However it’s more than styling, it’s the way they were made. One would be hard pressed to find any plastic in those old “lead sleds”, and when one closed the doors they heard the sound of a solid “thunk”, as opposed to the hollow noise made by the car doors of today. And they were roomy. One could stretch out their legs even in the back seat. Compare a “full sized” car of today next to something like a 1957 Chevy, and one can see how we’ve gotten used to being crammed into our cars while being told by the salesmen how “roomy” it is. (I wonder if a ’57 Chevy could carry one of today’s tiny “economy” cars in its trunk in lieu of a spare tire.)

Those old cars were simple and generally inexpensive to work on too. Unfortunately the days of the backyard mechanic are long gone since auto makers computerized everything. When the “check engine” light comes on the car has to be connected to a computer which diagnoses the problem.

“Your ‘check engine’ sensor is bad. That will be $10,000 dollars please, and that’s just for labor.”

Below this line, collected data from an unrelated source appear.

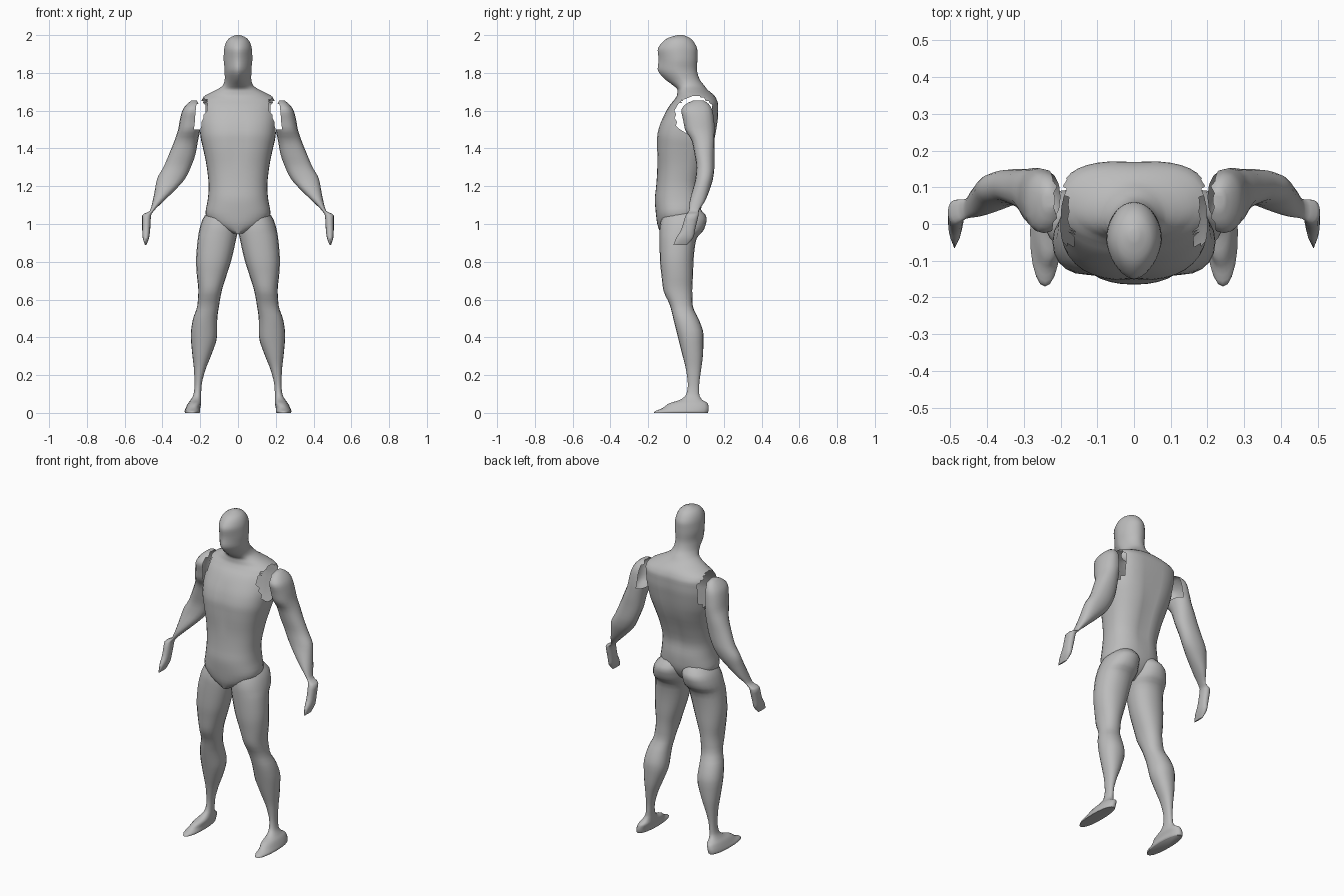
import bpy, bmesh, math

skin = bpy.data.materials.new("plain grey")
skin.diffuse_color = (0.5, 0.5, 0.5, 1)


def refine(rows, steps=3):
    """Smoothly interpolate section rows without overshoot."""
    def tangent(i, k):
        if i == 0 or i == len(rows) - 1:
            return 0.0 if i else rows[1][k] - rows[0][k]
        a = rows[i][k] - rows[i - 1][k]
        b = rows[i + 1][k] - rows[i][k]
        return 2 * a * b / (a + b) if a * b > 0 else 0.0
    out = []
    for i in range(len(rows) - 1):
        for s in range(steps):
            t = s / steps
            h = (2*t**3 - 3*t**2 + 1, t**3 - 2*t**2 + t, 3*t**2 - 2*t**3, t**3 - t**2)
            out.append([h[0] * rows[i][k] + h[1] * tangent(i, k) + h[2] * rows[i + 1][k]
                        + h[3] * tangent(i + 1, k) for k in range(len(rows[0]))])
    out.append(list(rows[-1]))
    return out


def loft(name, rows, segs, cap_start, cap_end, cut=None, shape=None, mirror=False):
    """Rows: z, x0, x1, y front, y back, front and back squareness."""
    bm = bmesh.new()
    rings = []
    for z, x0, x1, y0, y1, nf, nb in refine(rows):
        ring = []
        for i in range(segs):
            a = 2 * math.pi * i / segs
            c, s = math.cos(a), math.sin(a)
            n = 2 / (nb if s > 0 else nf)
            x = (x0 + x1) / 2 + (x1 - x0) / 2 * math.copysign(abs(c) ** n, c)
            y = (y0 + y1) / 2 + (y1 - y0) / 2 * math.copysign(abs(s) ** n, s)
            if shape:
                y += shape(x, z, s)
            ring.append(bm.verts.new((x, y, z)))
        rings.append(ring)
    for a, b in zip(rings, rings[1:]):
        for i in range(segs):
            j = (i + 1) % segs
            bm.faces.new((a[i], a[j], b[j], b[i]))
    if cap_start:
        bm.faces.new(rings[0][::-1])
    if cap_end:
        bm.faces.new(rings[-1])
    bmesh.ops.recalc_face_normals(bm, faces=bm.faces)
    if cut:
        bmesh.ops.triangulate(bm, faces=bm.faces[:])
        bm.normal_update()
        gone = [f for f in bm.faces if cut(f.calc_center_median(), f.normal)]
        bmesh.ops.delete(bm, geom=gone, context='FACES')
    me = bpy.data.meshes.new(name)
    bm.to_mesh(me)
    bm.free()
    me.materials.append(skin)
    ob = bpy.data.objects.new(name, me)
    bpy.context.collection.objects.link(ob)
    bpy.ops.object.select_all(action='DESELECT')
    ob.select_set(True)
    bpy.context.view_layer.objects.active = ob
    bpy.ops.object.shade_smooth_by_angle(angle=math.radians(50))
    if mirror:
        ob.modifiers.new("mirror", 'MIRROR').use_mirror_merge = False
    return ob


# Torso, neck and head: z, half width, front, back, squareness
body = [
    (0.95, .03, -.135, .00, 2, 2), (1.00, .14, -.152, .055, 2.2, 2.2),
    (1.06, .172, -.16, .08, 2.3, 2.4), (1.13, .16, -.165, .085, 2.3, 2.4),
    (1.20, .155, -.158, .08, 2.3, 2.4), (1.30, .165, -.152, .105, 2.4, 2.4),
    (1.40, .185, -.155, .14, 2.5, 2.5), (1.46, .198, -.155, .155, 2.5, 2.7),
    (1.52, .203, -.142, .165, 2.5, 2.9), (1.58, .205, -.115, .172, 2.4, 3),
    (1.63, .205, -.085, .172, 2.3, 3), (1.66, .20, -.06, .163, 2.2, 2.6),
    (1.685, .165, -.047, .145, 2, 2.2), (1.71, .115, -.045, .115, 2, 2),
    (1.735, .08, -.07, .095, 1.8, 2), (1.77, .07, -.115, .07, 1.5, 2),
    (1.82, .071, -.15, .058, 1.5, 2), (1.87, .076, -.145, .06, 1.6, 2),
    (1.92, .074, -.15, .06, 1.7, 2), (1.955, .066, -.132, .047, 1.8, 2),
    (1.985, .045, -.095, .02, 2, 2), (2.0, .012, -.045, -.015, 2, 2),
]


def grooves(x, z, s):
    # Spine furrow and breastbone line
    g = math.exp(-(x / .03) ** 2)
    if s > 0 and 1.05 < z < 1.68:
        return -.012 * g * math.sin(math.pi * (z - 1.05) / .63)
    if s < 0 and 1.3 < z < 1.6:
        return .007 * g * math.sin(math.pi * (z - 1.3) / .3)
    return 0


def shoulder_hole(c, n):
    return abs(c.x) > .168 and ((c.y - .045) / .105) ** 2 + ((c.z - 1.575) / .1) ** 2 < 1


loft("body", [(z, -w, w, a, b, f, k) for z, w, a, b, f, k in body], 36,
     True, True, shoulder_hole, grooves)

# Arms with hands, open towards the torso
arm = [
    (1.655, .215, .245, .04, .09), (1.635, .20, .27, .00, .12),
    (1.60, .195, .295, -.025, .14), (1.55, .195, .308, -.015, .148),
    (1.50, .20, .317, -.005, .152), (1.44, .212, .337, .03, .152),
    (1.37, .225, .365, .045, .15), (1.30, .25, .395, .055, .15),
    (1.24, .28, .428, .05, .143), (1.18, .333, .44, .035, .125),
    (1.12, .395, .452, .02, .10), (1.07, .445, .467, .015, .068),
    (1.045, .46, .507, -.002, .066), (0.97, .465, .507, -.025, .048),
    (0.93, .47, .505, -.05, .04), (0.89, .485, .493, -.066, .005),
]
loft("arm", [r + (2.2, 2.2) for r in arm], 16, True, True,
     lambda c, n: c.z > 1.5 and n.x < -.6, mirror=True)

# Legs with buttocks and feet
leg = [
    (1.08, .01, .145, -.11, .075), (1.03, .00, .185, -.13, .11),
    (0.97, .00, .205, -.14, .095), (0.92, .01, .213, -.14, .055),
    (0.81, .035, .222, -.138, .04), (0.73, .06, .218, -.13, .037),
    (0.65, .085, .21, -.12, .033), (0.57, .10, .215, -.085, .035),
    (0.49, .11, .24, -.065, .07), (0.41, .11, .25, -.045, .093),
    (0.31, .14, .242, -.02, .09), (0.23, .172, .233, .00, .08),
    (0.15, .192, .23, .01, .07), (0.10, .195, .235, .002, .07),
    (0.07, .195, .25, -.03, .085), (0.05, .195, .265, -.09, .115),
    (0.025, .20, .277, -.125, .12), (0.008, .20, .283, -.165, .118),
    (0.00, .205, .28, -.17, .115),
]
loft("leg", [r + (2.2, 2.2) for r in leg], 20, False, True, mirror=True)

I suppose the main styling feature that sets vintage cars apart from those of today is the amount of chrome they had. For one thing, they came from the factory with fancy, heavy duty, solid steel, chrome plated bumpers, some even equipped with rubber “bumperettes”. These classics were designed to take a hit. When two cars of that era bumped at a stop sign there was usually no visible damage. Today, a simple “fender bender” can be an insurance adjuster’s nightmare.

Other chrome plated accessories included grills, headlight and taillight assemblies, dashboards, door handles, door locks, hubcaps, gas caps, and chrome strips running down the length of the body as well as around the windshield and windows. And let’s not forget the decorative (and big) chrome hood ornaments. Dodge had a Ram, Oldsmobile had a Rocket, and Pontiac had an Indian, just to name a few.

My first car was a 1961 Ford, with “three-in-the-tree” standard shifting. For those too young to remember, that means it was a standard shift transmission, and the shift was on the steering column, not on the floor.

One of my favorite cars that I owned in my much younger days was a 1969 Plymouth Barracuda that I purchased in 1977 for a mere $125. It had been in three minor accidents, so I got a book on how to do body work at the local library, a fender and light assembly from a junk yard, and for another $125 dollars I had a cool ride which if it had a set of wings could have flown. It was an era of “muscle cars” with raised rear-ends, wide tires mounted on chrome plated rims, with engines that had a distinctive “throaty” sound that guaranteed a solid ten to twelve miles-per-gallon, but only if one wasn’t ‘burning rubber” at traffic lights while taking part in an impromptu drag race with the guy who just pulled up along side with his “mean machine”.

Of course muscle cars are still around today, but most look more like they belong in the “Fast and the Furious” movies instead of “American Graffiti.”

In the 1970s, a car’s engine might have shook the ground, but the sound system didn’t. Today’s younger generation probably can’t conceive of a time when the “thump, thump, thump” of a car’s sound system couldn’t be heard or felt from eight blocks away. They might be interested to know that at one time most cars only came equipped with an AM radio. Of course, FM was available, for an extra cost, but the radio still only had one speaker mounted in the center of the dashboard.

Then along came 8-track tape players that could be mounted under the dashboard. (Remember them?) One had to be careful not to hit a bump lest the player “eat” the tape. These were followed by AM/FM in-dash cassette players which were revolutionary for the time. Of course the quality of sound was only as good as the speakers, but we accepted it.

To be fair, today’s cars have a lot more safety features than those of previous generations, but I wish automakers would roll those features into a modern version of a ’57 Chevy.

I have to wonder if cruise nights will still be around in another twenty-five or thirty years, and if so, what will they look like? Will anyone be interested in looking at a fully restored 1997 mini van? I tend to doubt it. Somehow I don’t see someone spending time and money to restore one of today’s “cookie cutter cars”